■ **What to produce**
State the number of lines in the following data that contain the string "name", and nothing else.

■ **Data to use**
*** Block opens ***

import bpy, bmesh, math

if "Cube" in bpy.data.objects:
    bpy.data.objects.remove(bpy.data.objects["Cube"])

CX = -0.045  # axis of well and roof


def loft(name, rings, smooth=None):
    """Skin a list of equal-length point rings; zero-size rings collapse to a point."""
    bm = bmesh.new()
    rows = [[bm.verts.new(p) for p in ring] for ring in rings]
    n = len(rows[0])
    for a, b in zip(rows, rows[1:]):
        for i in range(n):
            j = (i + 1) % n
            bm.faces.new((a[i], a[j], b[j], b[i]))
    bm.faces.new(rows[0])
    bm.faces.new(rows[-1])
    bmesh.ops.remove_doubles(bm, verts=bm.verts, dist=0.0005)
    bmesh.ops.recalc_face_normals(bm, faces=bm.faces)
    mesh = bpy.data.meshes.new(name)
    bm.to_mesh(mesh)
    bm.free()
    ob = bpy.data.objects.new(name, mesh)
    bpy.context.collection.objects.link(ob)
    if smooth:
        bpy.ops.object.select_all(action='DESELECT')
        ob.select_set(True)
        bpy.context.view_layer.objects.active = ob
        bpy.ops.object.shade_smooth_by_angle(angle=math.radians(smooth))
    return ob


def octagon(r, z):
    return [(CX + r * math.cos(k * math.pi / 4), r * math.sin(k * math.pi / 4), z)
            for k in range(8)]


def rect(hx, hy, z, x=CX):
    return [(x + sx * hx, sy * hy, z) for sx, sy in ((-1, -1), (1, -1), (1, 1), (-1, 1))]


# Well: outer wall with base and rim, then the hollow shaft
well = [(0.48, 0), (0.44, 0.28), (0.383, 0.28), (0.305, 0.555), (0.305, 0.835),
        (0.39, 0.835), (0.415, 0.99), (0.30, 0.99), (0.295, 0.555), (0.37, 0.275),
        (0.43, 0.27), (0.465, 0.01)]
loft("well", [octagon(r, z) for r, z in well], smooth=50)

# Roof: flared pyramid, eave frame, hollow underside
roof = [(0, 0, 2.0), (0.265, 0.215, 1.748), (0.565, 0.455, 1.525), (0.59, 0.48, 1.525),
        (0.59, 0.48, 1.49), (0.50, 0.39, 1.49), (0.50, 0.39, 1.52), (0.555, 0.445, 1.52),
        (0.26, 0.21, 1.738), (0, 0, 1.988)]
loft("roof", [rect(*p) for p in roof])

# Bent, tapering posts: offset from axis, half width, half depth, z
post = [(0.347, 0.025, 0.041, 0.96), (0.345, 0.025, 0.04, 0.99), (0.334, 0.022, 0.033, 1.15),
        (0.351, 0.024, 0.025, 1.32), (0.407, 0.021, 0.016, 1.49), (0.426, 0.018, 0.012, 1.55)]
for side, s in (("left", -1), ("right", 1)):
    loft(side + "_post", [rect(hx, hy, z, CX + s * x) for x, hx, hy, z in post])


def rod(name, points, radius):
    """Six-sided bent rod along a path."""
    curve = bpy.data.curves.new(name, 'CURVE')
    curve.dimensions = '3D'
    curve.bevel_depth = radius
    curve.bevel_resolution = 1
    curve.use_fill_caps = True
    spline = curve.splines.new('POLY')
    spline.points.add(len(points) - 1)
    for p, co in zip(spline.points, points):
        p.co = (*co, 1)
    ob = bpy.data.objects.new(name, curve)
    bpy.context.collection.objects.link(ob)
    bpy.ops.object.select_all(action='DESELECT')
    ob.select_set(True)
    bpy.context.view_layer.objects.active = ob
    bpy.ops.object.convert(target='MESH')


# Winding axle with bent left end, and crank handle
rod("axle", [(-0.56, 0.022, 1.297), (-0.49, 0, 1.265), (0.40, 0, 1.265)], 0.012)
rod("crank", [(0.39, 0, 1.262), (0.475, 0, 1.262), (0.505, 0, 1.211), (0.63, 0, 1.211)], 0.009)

*** Block closes ***

■ **Expected answer**
6